WORK ORDER: Read the records beneath this task and copy every line that contains the string "grey".

STORED DATA:
────────────────────────────────────────

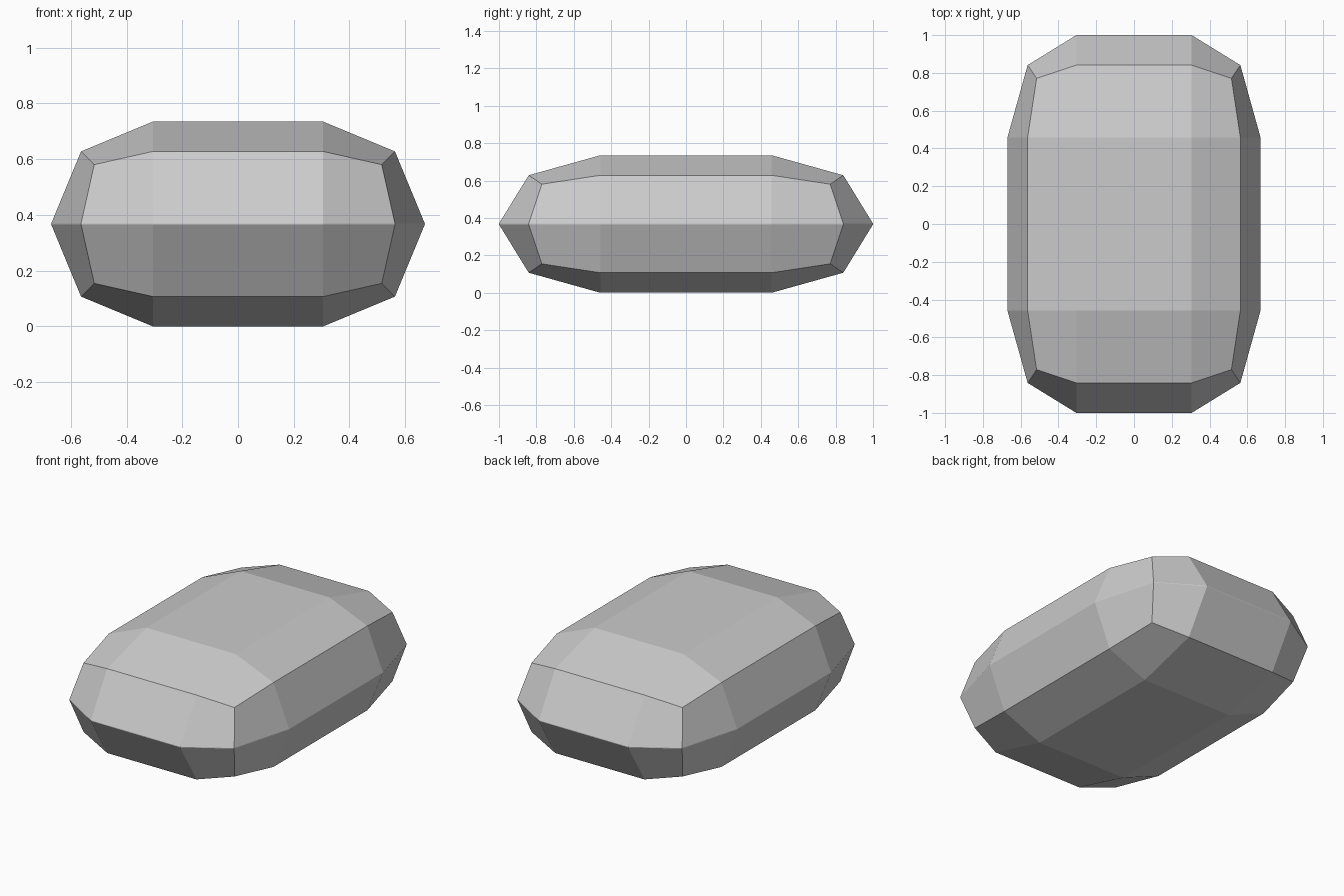
import bpy
import bmesh
from mathutils import Vector

if "Cube" in bpy.data.objects:
    bpy.data.objects.remove(bpy.data.objects["Cube"])

# Straight half-lengths and corner radii of the rounded block
FLAT = (0.305, 0.458, 0.002)
RADIUS = (0.365, 0.542, 0.3655)
CENTRE_Z = 0.3675
SIGN = (-1, 0, 0, 1)      # direction on the corner sphere per lattice step
SIDE = (-1, -1, 1, 1)     # which end of the straight section


def lattice_point(ijk):
    d = Vector([SIGN[i] for i in ijk]).normalized()
    p = [SIDE[i] * FLAT[a] + RADIUS[a] * d[a] for a, i in enumerate(ijk)]
    return Vector(p) + Vector((0, 0, CENTRE_Z))


# Faceted rounded block: a 3 x 3 patch on each of six sides
bm = bmesh.new()
verts = {}
for axis in range(3):
    u, v = (axis + 1) % 3, (axis + 2) % 3
    for end in (0, 3):
        for i in range(3):
            for j in range(3):
                corners = []
                for du, dv in ((0, 0), (1, 0), (1, 1), (0, 1)):
                    key = [0, 0, 0]
                    key[axis], key[u], key[v] = end, i + du, j + dv
                    key = tuple(key)
                    if key not in verts:
                        verts[key] = bm.verts.new(lattice_point(key))
                    corners.append(verts[key])
                if end == 0:
                    corners.reverse()
                bm.faces.new(corners)
bmesh.ops.recalc_face_normals(bm, faces=bm.faces[:])

mesh = bpy.data.meshes.new("rounded_block")
bm.to_mesh(mesh)
bm.free()

grey = bpy.data.materials.new("light grey")
grey.diffuse_color = (0.6, 0.6, 0.6, 1)
grey.use_nodes = True
grey.node_tree.nodes["Principled BSDF"].inputs["Base Color"].default_value = grey.diffuse_color
mesh.materials.append(grey)

block = bpy.data.objects.new("rounded_block", mesh)
bpy.context.collection.objects.link(block)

────────────────────────────────────────

ANSWER TO THIS PROBLEM:
grey = bpy.data.materials.new("light grey")
grey.diffuse_color = (0.6, 0.6, 0.6, 1)
grey.use_nodes = True
grey.node_tree.nodes["Principled BSDF"].inputs["Base Color"].default_value = grey.diffuse_color
mesh.materials.append(grey)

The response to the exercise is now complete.